- _Instructions for the task_
The stretch from the line with "0], [0.125, 0.44]];" through the line with "ridge, on both faces" in the records below: write it out exactly, and nothing else.

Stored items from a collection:
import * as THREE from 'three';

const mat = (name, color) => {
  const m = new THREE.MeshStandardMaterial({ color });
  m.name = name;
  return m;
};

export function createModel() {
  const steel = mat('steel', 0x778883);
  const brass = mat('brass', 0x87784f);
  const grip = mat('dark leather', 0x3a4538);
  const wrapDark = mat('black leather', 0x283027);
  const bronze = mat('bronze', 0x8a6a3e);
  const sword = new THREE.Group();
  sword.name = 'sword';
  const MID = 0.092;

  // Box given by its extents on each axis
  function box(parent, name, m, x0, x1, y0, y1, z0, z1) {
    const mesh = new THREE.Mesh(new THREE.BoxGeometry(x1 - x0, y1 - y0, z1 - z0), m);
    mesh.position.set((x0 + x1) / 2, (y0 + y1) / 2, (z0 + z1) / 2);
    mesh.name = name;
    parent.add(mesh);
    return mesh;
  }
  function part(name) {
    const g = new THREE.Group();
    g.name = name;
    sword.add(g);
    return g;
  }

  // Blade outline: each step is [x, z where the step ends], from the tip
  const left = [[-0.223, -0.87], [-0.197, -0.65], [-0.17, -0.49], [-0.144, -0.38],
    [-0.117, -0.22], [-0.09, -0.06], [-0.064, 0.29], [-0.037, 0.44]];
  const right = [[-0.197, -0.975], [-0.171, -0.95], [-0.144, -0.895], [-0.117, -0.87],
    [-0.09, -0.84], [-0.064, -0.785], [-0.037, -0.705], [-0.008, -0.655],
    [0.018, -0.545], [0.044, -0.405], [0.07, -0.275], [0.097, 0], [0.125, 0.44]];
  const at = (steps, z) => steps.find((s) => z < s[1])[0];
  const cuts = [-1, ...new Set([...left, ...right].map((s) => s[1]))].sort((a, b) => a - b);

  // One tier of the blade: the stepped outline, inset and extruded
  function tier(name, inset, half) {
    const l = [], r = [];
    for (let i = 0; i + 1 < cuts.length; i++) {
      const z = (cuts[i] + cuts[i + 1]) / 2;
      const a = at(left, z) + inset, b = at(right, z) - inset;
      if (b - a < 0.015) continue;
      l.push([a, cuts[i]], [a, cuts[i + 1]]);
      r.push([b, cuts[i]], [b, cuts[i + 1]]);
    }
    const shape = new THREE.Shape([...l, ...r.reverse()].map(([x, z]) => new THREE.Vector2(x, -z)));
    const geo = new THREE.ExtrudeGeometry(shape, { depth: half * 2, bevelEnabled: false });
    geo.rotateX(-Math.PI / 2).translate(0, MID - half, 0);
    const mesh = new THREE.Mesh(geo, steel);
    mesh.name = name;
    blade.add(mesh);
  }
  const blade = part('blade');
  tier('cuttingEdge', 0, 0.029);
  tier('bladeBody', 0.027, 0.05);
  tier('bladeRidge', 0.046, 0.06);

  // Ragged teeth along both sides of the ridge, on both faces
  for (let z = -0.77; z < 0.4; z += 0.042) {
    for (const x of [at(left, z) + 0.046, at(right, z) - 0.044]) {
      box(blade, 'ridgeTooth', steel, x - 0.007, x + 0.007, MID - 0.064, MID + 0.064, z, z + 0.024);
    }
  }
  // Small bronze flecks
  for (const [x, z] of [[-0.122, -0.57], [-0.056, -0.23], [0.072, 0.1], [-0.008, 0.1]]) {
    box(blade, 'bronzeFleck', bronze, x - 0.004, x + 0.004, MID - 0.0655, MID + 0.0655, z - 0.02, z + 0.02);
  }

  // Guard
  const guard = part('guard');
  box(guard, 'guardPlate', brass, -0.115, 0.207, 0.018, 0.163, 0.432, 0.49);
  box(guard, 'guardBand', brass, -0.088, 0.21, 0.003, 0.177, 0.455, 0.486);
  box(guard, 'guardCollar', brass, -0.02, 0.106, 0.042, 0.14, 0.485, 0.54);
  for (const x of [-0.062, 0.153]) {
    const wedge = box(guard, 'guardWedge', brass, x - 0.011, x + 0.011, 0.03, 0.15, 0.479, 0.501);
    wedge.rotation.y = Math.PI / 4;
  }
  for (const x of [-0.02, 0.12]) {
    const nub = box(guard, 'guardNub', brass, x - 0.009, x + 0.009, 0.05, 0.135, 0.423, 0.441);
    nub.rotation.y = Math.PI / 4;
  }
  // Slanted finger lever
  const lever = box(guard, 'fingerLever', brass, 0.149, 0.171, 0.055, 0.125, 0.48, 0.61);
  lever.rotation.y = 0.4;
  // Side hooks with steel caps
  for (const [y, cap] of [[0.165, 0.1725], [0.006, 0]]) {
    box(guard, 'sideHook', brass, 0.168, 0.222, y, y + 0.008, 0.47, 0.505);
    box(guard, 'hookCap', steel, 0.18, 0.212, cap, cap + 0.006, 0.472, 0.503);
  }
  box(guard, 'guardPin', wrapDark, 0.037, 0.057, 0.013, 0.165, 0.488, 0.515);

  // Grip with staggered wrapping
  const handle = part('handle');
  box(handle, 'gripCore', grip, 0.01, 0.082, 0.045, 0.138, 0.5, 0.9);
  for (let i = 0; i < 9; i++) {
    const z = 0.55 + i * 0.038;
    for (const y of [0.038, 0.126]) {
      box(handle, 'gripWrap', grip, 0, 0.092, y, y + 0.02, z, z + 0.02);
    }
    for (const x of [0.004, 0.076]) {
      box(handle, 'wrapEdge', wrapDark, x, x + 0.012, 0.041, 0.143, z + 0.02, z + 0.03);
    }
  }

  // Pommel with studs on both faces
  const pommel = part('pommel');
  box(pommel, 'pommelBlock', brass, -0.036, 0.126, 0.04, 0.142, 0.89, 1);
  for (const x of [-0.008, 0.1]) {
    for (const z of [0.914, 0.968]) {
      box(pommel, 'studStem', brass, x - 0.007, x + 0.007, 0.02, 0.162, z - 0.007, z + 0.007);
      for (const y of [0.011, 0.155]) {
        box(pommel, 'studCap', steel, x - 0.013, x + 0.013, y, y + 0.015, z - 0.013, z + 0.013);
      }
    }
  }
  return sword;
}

- _Problem solution_
    [0.018, -0.545], [0.044, -0.405], [0.07, -0.275], [0.097, 0], [0.125, 0.44]];
  const at = (steps, z) => steps.find((s) => z < s[1])[0];
  const cuts = [-1, ...new Set([...left, ...right].map((s) => s[1]))].sort((a, b) => a - b);

  // One tier of the blade: the stepped outline, inset and extruded
  function tier(name, inset, half) {
    const l = [], r = [];
    for (let i = 0; i + 1 < cuts.length; i++) {
      const z = (cuts[i] + cuts[i + 1]) / 2;
      const a = at(left, z) + inset, b = at(right, z) - inset;
      if (b - a < 0.015) continue;
      l.push([a, cuts[i]], [a, cuts[i + 1]]);
      r.push([b, cuts[i]], [b, cuts[i + 1]]);
    }
    const shape = new THREE.Shape([...l, ...r.reverse()].map(([x, z]) => new THREE.Vector2(x, -z)));
    const geo = new THREE.ExtrudeGeometry(shape, { depth: half * 2, bevelEnabled: false });
    geo.rotateX(-Math.PI / 2).translate(0, MID - half, 0);
    const mesh = new THREE.Mesh(geo, steel);
    mesh.name = name;
    blade.add(mesh);
  }
  const blade = part('blade');
  tier('cuttingEdge', 0, 0.029);
  tier('bladeBody', 0.027, 0.05);
  tier('bladeRidge', 0.046, 0.06);

  // Ragged teeth along both sides of the ridge, on both faces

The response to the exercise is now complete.